|Verne C. Fryklund & Frank Roy Kepler, General Drafting. Bloomington, Illinois: McKnight & McKnight, Publishers, 1938.|
In 1896, in the village of Minster in west central Ohio, two blacksmiths, Anton Herkenhoff and Joseph Dues, formed a partnership to do general repairs, grind plowshares, and repair oil drilling machinery.
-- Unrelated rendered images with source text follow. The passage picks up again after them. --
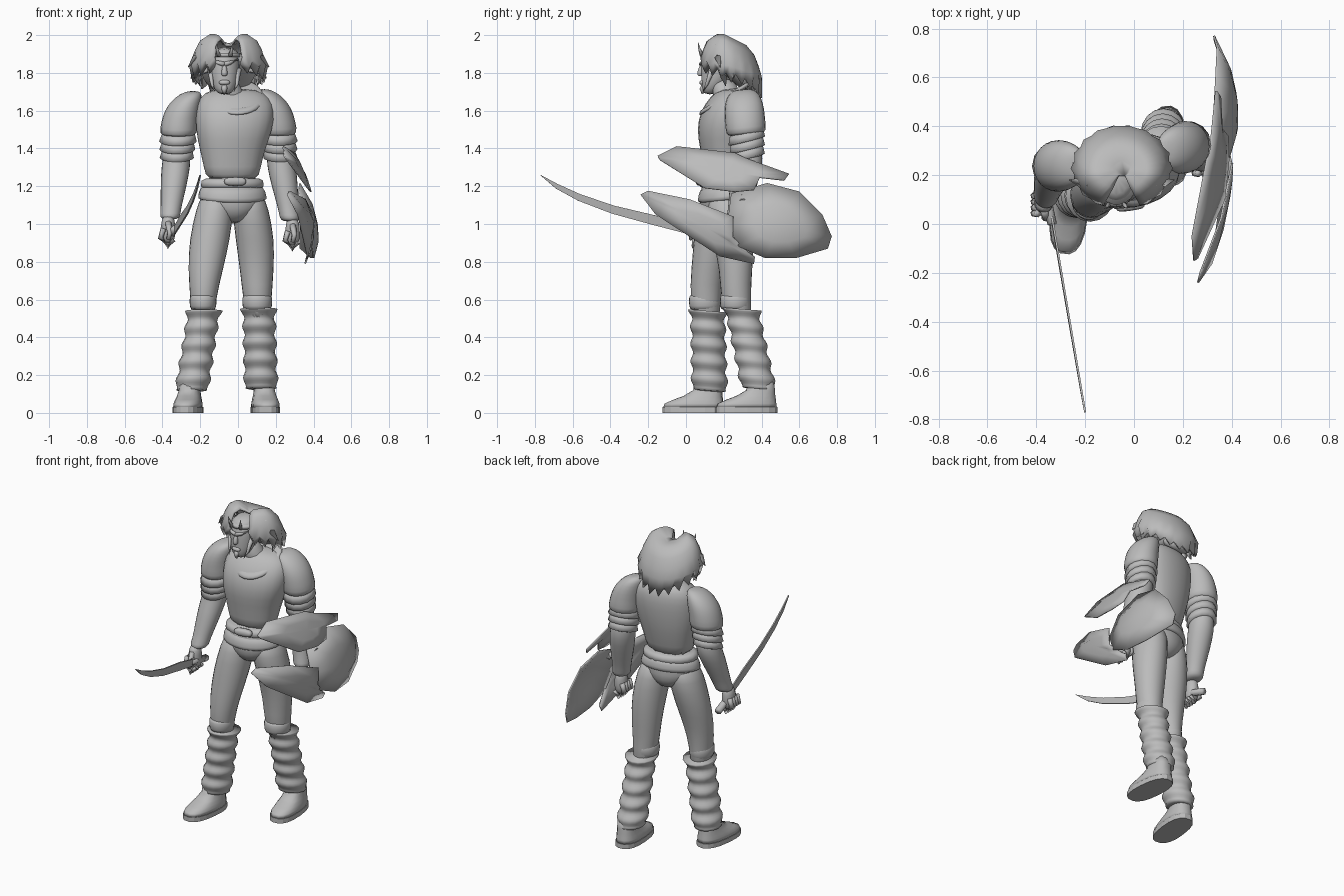
import bpy, bmesh, math
from mathutils import Vector

old = bpy.data.objects.get("Cube")
if old:
    bpy.data.objects.remove(old, do_unlink=True)

grey = bpy.data.materials.new("plain grey")
grey.use_nodes = True
GREY = (0.5, 0.5, 0.5, 1)
grey.diffuse_color = GREY
grey.node_tree.nodes["Principled BSDF"].inputs["Base Color"].default_value = GREY


def finish(name, bm, smooth=True, subsurf=0, thick=0):
    bmesh.ops.recalc_face_normals(bm, faces=bm.faces)
    for f in bm.faces:
        f.smooth = smooth
    mesh = bpy.data.meshes.new(name)
    bm.to_mesh(mesh)
    bm.free()
    mesh.materials.append(grey)
    ob = bpy.data.objects.new(name, mesh)
    bpy.context.collection.objects.link(ob)
    if subsurf:
        m = ob.modifiers.new("round", "SUBSURF")
        m.levels = m.render_levels = subsurf
    if thick:
        m = ob.modifiers.new("thickness", "SOLIDIFY")
        m.thickness, m.offset = thick, 0


def loft(name, rings, sides=12, yaw=0, tilt=0, power=1.0, sub=1, smooth=True):
    """Skin through level oval rings given as (x, y, z, rx, ry)."""
    bm = bmesh.new()
    grow = 1.04 if sub else 1
    loops = []
    c, s = math.cos(math.radians(yaw)), math.sin(math.radians(yaw))
    for x, y, z, rx, ry in rings:
        loop = []
        for i in range(sides):
            a = math.tau * i / sides
            u, v = math.cos(a), math.sin(a)
            u = grow * rx * math.copysign(abs(u) ** power, u)
            v = grow * ry * math.copysign(abs(v) ** power, v)
            loop.append(bm.verts.new((x + u * c - v * s, y + u * s + v * c, z + tilt * v)))
        loops.append(loop)
    for a, b in zip(loops, loops[1:]):
        for i in range(sides):
            j = (i + 1) % sides
            bm.faces.new((a[i], a[j], b[j], b[i]))
    bm.faces.new(loops[0])
    bm.faces.new(loops[-1])
    finish(name, bm, smooth, sub)


def strand(name, pts, radius, ends=(1, 0.05)):
    """Tapered tube along a few points."""
    bm = bmesh.new()
    pts = [Vector(p) for p in pts]
    loops = []
    for k, p in enumerate(pts):
        d = (pts[min(k + 1, len(pts) - 1)] - pts[max(k - 1, 0)]).normalized()
        side = d.orthogonal().normalized()
        up = d.cross(side)
        t = k / (len(pts) - 1)
        r = radius * (ends[0] * (1 - t) + ends[1] * t)
        loops.append([bm.verts.new(p + r * (side * math.cos(a) + up * math.sin(a)))
                      for a in (math.tau * i / 6 for i in range(6))])
    for a, b in zip(loops, loops[1:]):
        for i in range(6):
            bm.faces.new((a[i], a[i - 1], b[i - 1], b[i]))
    bm.faces.new(loops[0])
    bm.faces.new(loops[-1])
    finish(name, bm)


# Torso, belt, jacket hem and collar
loft("pelvis", [(-.03, .2, 1.0, .04, .06), (-.03, .2, 1.05, .12, .115), (-.028, .2, 1.11, .178, .13),
                (-.03, .2, 1.2, .16, .115), (-.03, .2, 1.26, .145, .105)], yaw=12)
loft("breastplate", [(-.03, .2, 1.22, .14, .1), (-.03, .205, 1.3, .15, .11), (-.03, .21, 1.4, .175, .133),
                     (-.02, .21, 1.5, .205, .15), (-.015, .225, 1.6, .21, .145),
                     (-.015, .245, 1.67, .195, .115), (-.02, .255, 1.72, .12, .075)], yaw=9, power=.85)
loft("jacket_hem", [(-.03, .2, 1.125, .16, .12), (-.03, .2, 1.13, .185, .135), (-.03, .2, 1.17, .175, .13),
                    (-.03, .2, 1.22, .158, .115)], yaw=12, tilt=.12, sides=16)
loft("belt", [(-.03, .2, 1.19, .155, .11), (-.03, .2, 1.2, .17, .124), (-.03, .2, 1.23, .166, .12),
              (-.03, .2, 1.24, .145, .1)], yaw=12, sub=0, sides=20)
loft("buckle", [(-.015, .078, 1.2, .05, .018), (-.015, .074, 1.225, .062, .022), (-.015, .078, 1.25, .05, .018)],
     yaw=8, power=.5)
loft("collar", [(-.005, .215, 1.65, .145, .145), (-.005, .215, 1.675, .142, .145), (-.005, .215, 1.69, .125, .13),
                (-.005, .215, 1.675, .09, .09)], tilt=.6, sides=16)
loft("neck", [(-.02, .23, 1.62, .09, .085), (-.04, .215, 1.7, .066, .07), (-.07, .185, 1.78, .06, .065)])

# Head
HX = -.072
loft("head", [(HX, .125, 1.685, .028, .026), (HX, .135, 1.715, .056, .052), (HX, .16, 1.765, .074, .08),
              (HX, .17, 1.82, .08, .09), (HX, .18, 1.88, .082, .097), (HX, .19, 1.94, .065, .08)])
loft("nose", [(HX, .077, 1.782, .016, .018), (HX, .074, 1.797, .021, .02), (HX, .085, 1.85, .01, .012)], sides=6)
loft("mouth", [(HX, .088, 1.735, .024, .014), (HX, .082, 1.75, .035, .016), (HX, .09, 1.765, .022, .01)], sides=8)
loft("headband", [(HX, .18, 1.885, .088, .103), (HX, .18, 1.905, .088, .103)], sub=0, sides=16)
strand("goatee", [(HX, .1, 1.73), (HX, .085, 1.71), (HX, .09, 1.69)], .022, (1, .3))
for sx in (-1, 1):
    strand("brow", [(HX, .082, 1.845), (HX + sx * .035, .085, 1.855), (HX + sx * .07, .125, 1.87)], .014, (1, .5))
    strand("sideburn", [(HX + sx * .075, .14, 1.82), (HX + sx * .066, .11, 1.74), (HX + sx * .05, .09, 1.7)], .017)
    strand("band_spike", [(HX + sx * .03, .085, 1.89), (HX + sx * .04, .07, 1.93), (HX + sx * .045, .065, 1.96)], .012)


# Hair: full inner mane under a parted shell that slopes back to a ragged hem
loft("mane", [(-.05, .345, 1.69, .06, .03), (-.05, .32, 1.74, .12, .055), (-.05, .28, 1.8, .15, .09),
              (-.05, .24, 1.86, .15, .1), (-.05, .21, 1.91, .13, .09)])
COLS = 32
bm = bmesh.new()
columns = []
for k in range(COLS + 1):
    phi = math.radians(-158 + 316 * k / COLS)
    open_front = max(0, abs(math.degrees(phi)) - 95) / 63
    spike = k % 2
    hem = 1.665 + .085 * math.sin(phi) ** 2 + .13 * open_front + (0 if spike else .045)
    column = []
    for t, (size, z) in enumerate(((.2, 1.98), (.55, 2.0), (.8, 1.97), (.94, 1.92), (1.03, 1.84), (1.0, hem))):
        if t == 4:
            z = max(z - .06 * max(0, math.cos(phi)), hem + .03)
            size += .07 * spike * abs(math.sin(phi))
        if t == 5 and not spike:
            size -= .1
        depth = .165 if math.cos(phi) > 0 else .15
        x = .185 * size * math.sin(phi)
        y = .225 + depth * size * math.cos(phi)
        slope = .5 * max(0, y - .2) if t < 4 else 0
        part = .075 * math.exp(-(x / .035) ** 2) * min(1, max(0, (.25 - y) / .1))
        column.append(bm.verts.new((x - .05, y + (.01 if t == 5 else 0), z - part - slope)))
    columns.append(column)
for a, b in zip(columns, columns[1:]):
    for t in range(5):
        bm.faces.new((a[t], a[t + 1], b[t + 1], b[t]))
bm.faces.new([c[0] for c in columns])
finish("hair_shell", bm, thick=.012)
for sx in (-1, 1):
    for y, z, reach in ((.17, 1.83, .215), (.24, 1.77, .2), (.2, 1.73, .15)):
        strand("loose_lock", [(-.05 + sx * .12, y, z + .1), (-.05 + sx * .175, y, z + .05),
                              (-.05 + sx * reach, y + .01, z)], .035)


# Arms: sloping shoulder cap, overlapping bands, sleeve, fist
def arm(side, out, shoulder, elbow, wrist):
    S, E, W = Vector(shoulder), Vector(elbow), Vector(wrist)
    along = lambda a, b, t, rx, ry, dx=0: (a.lerp(b, t).x - out * dx, *a.lerp(b, t)[1:], rx, ry)
    loft(side + "_shoulder_cap", [along(S, E, t, *r) for t, *r in
         ((-.01, .03, .04, .065), (.04, .06, .075, .05), (.14, .08, .095, .028), (.28, .093, .105, .01),
          (.45, .096, .106), (.63, .102, .107), (.64, .07, .08))], tilt=.1)
    for k in range(3):
        t = .6 + .12 * k
        r = .092 - .004 * k
        loft(side + "_arm_band", [along(S, E, t, r * .8, r * .85), along(S, E, t + .02, r * .95, r),
                                  along(S, E, t + .13, r * 1.08, r * 1.08), along(S, E, t + .15, r * .8, r * .8)],
             tilt=.25, sub=0, sides=14)
    loft(side + "_sleeve", [along(S, E, .7, .065, .07), along(S, E, 1, .075, .08), along(E, W, .25, .075, .08),
                            along(E, W, .6, .064, .066), along(E, W, .9, .052, .055), along(E, W, 1, .056, .06),
                            along(E, W, 1.06, .035, .04)])
    H = W + (W - E).normalized() * .09
    loft(side + "_palm", [(H.x, H.y, H.z + dz, rx, ry) for dz, rx, ry in
                          ((.09, .03, .035), (.04, .038, .045), (-.02, .04, .045), (-.06, .025, .03))])
    for k in range(4):
        y = H.y - .045 + .024 * k
        strand(side + "_finger", [(H.x - .025, y, H.z + .02), (H.x - .04, y, H.z - .03), (H.x, y, H.z - .075),
                                  (H.x + .03, y, H.z - .04)], .016, (1, .8))
    strand(side + "_thumb", [(H.x, H.y - .03, H.z + .05), (H.x + .01, H.y - .065, H.z), (H.x, H.y - .06, H.z - .04)],
           .018, (1, .6))


arm("right", -1, (-.3, .24, 1.7), (-.325, .235, 1.34), (-.36, .12, 1.04))
arm("left", 1, (.195, .3, 1.71), (.225, .33, 1.34), (.275, .27, 1.03))


# Legs: trousers, knee band, ribbed gaiter, boot
def leg(side, thigh, top, bottom, turn, foot):
    loft(side + "_trouser", thigh)
    kx, ky, kz, krx, kry = thigh[4]
    loft(side + "_knee_band", [(kx, ky, kz + dz, krx + g, kry + g) for dz, g in
                               ((.03, -.006), (.015, .006), (-.04, .004), (-.06, -.006))])
    A, B = Vector(top), Vector(bottom)
    rings = []
    for i in range(37):
        t = i / 36
        p = A.lerp(B, t)
        r = .083 + .007 * math.cos(t * math.tau * 4.6) + .01 * max(0, 1 - 8 * t) + .004 * t
        rings.append((p.x, p.y, p.z, r, r * 1.06))
    rings.append((B.x, B.y, B.z - .005, .06, .065))
    loft(side + "_gaiter", rings, tilt=-.08, sub=0, sides=16)
    x, y = foot
    yaw = math.degrees(math.atan(turn))
    rows = ((.03, 0, .074, .162), (.05, .003, .073, .156), (.07, .025, .068, .132),
            (.09, .05, .062, .103), (.12, .075, .056, .077), (.17, .075, .053, .068))
    loft(side + "_boot", [(x - turn * dy, y + dy, z, rx, ry) for z, dy, rx, ry in rows],
         yaw=yaw, power=.8, sub=0, sides=18)
    loft(side + "_sole", [(x, y, z, .077, .165) for z in (0, .03)], yaw=yaw, power=.8, sub=0, sides=18, smooth=False)


leg("right", [(-.11, .185, 1.17, .08, .09), (-.122, .175, 1.08, .1, .118), (-.15, .15, .92, .108, .108),
              (-.172, .115, .76, .093, .088), (-.185, .1, .6, .067, .08), (-.185, .115, .48, .06, .07)],
    (-.18, .115, .54), (-.245, .125, .12), -.12, (-.265, .04))
leg("left", [(.05, .22, 1.17, .08, .09), (.066, .225, 1.08, .097, .122), (.09, .25, .92, .103, .108),
             (.1, .265, .76, .09, .087), (.102, .262, .6, .075, .078), (.11, .285, .48, .06, .07)],
    (.11, .295, .55), (.122, .385, .13), .08, (.145, .32))


# Shield: three bowed plates
def shield_plate(name, outline, peak, y_mid, z_mid, y_bend, z_bend):
    bm = bmesh.new()
    bow = lambda y, z: (peak - z_bend * (z - z_mid) ** 2 - y_bend * (y - y_mid) ** 2, y, z)
    n = len(outline)
    cy, cz = sum(p[0] for p in outline) / n, sum(p[1] for p in outline) / n
    outer = [bm.verts.new(bow(y, z)) for y, z in outline]
    inner = [bm.verts.new(bow((y + cy) / 2, (z + cz) / 2)) for y, z in outline]
    hub = bm.verts.new(bow(cy, cz))
    for i in range(n):
        bm.faces.new((outer[i - 1], outer[i], inner[i], inner[i - 1]))
        bm.faces.new((inner[i - 1], inner[i], hub))
    finish(name, bm, thick=.008)


shield_plate("shield_upper_plate", [(-.15, 1.36), (-.05, 1.41), (.26, 1.375), (.31, 1.35), (.545, 1.265), (.52, 1.23),
             (.39, 1.245), (.36, 1.18), (.26, 1.17), (.1, 1.19), (-.14, 1.34)], .41, .3, 1, .3, .8)
shield_plate("shield_rear_plate", [(.24, 1.16), (.43, 1.215), (.6, 1.17), (.72, 1.05), (.77, .935), (.75, .87),
             (.58, .82), (.42, .82), (.28, .88), (.22, 1.0)], .425, .45, .95, .95, 1.4)
shield_plate("shield_lower_plate", [(-.24, 1.155), (-.2, 1.175), (.02, 1.13), (.25, 1.04), (.25, .93), (.33, .85),
             (.365, .825), (.36, .79), (.18, .83), (-.16, 1.05)], .405, .3, 1, .4, 1.1)
strand("shield_strap", [(.27, .3, 1.16), (.33, .3, 1.14), (.35, .3, 1.12)], .02, (1, 1))

# Curved sword
bm = bmesh.new()
edge = [(-.77, 1.26), (-.68, 1.212), (-.56, 1.158), (-.38, 1.097), (-.16, 1.045), (.03, .985)]
width = (.002, .025, .035, .042, .05, .04)
back = [bm.verts.new((-.2 - (y + .77) * .17, y, z)) for y, z in edge]
front = [bm.verts.new((-.2 - (y + .77) * .17, y - w * .3, z - w)) for (y, z), w in zip(edge, width)]
for i in range(len(edge) - 1):
    bm.faces.new((back[i], back[i + 1], front[i + 1], front[i]))
finish("sword_blade", bm, smooth=False, thick=.008)
strand("sword_grip", [(-.335, .0, .975), (-.355, .09, .945), (-.37, .2, .918)], .02, (1, 1.1))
Anton bought out his partner later the same year and renamed the business the "Minster Machine Company." The company really got going when the oil boom hit western Ohio at the turn of the century. The clutches on the drilling machines tended to burn out in the shallow oil wells and these were often brought to the Minster company for repair. Herkenhoff eventually invented an improved friction clutch, patenting it in 1905. In 1916, the company entered the machine tool market with its "Hi Duty Drill Press." While this sold well, the rapidly expanding auto industry was in great need of stamping machines, so Minster sold off its drill press line and built its first mechanical power press in 1926. Eventually they produced a variety of presses, which saw heavy use in the American arsenals, aircraft factories and shipyards during WW II. In 2012, Minster was acquired by the Nidec-Shimpo Corporation, headquartered in Kyoto, Japan.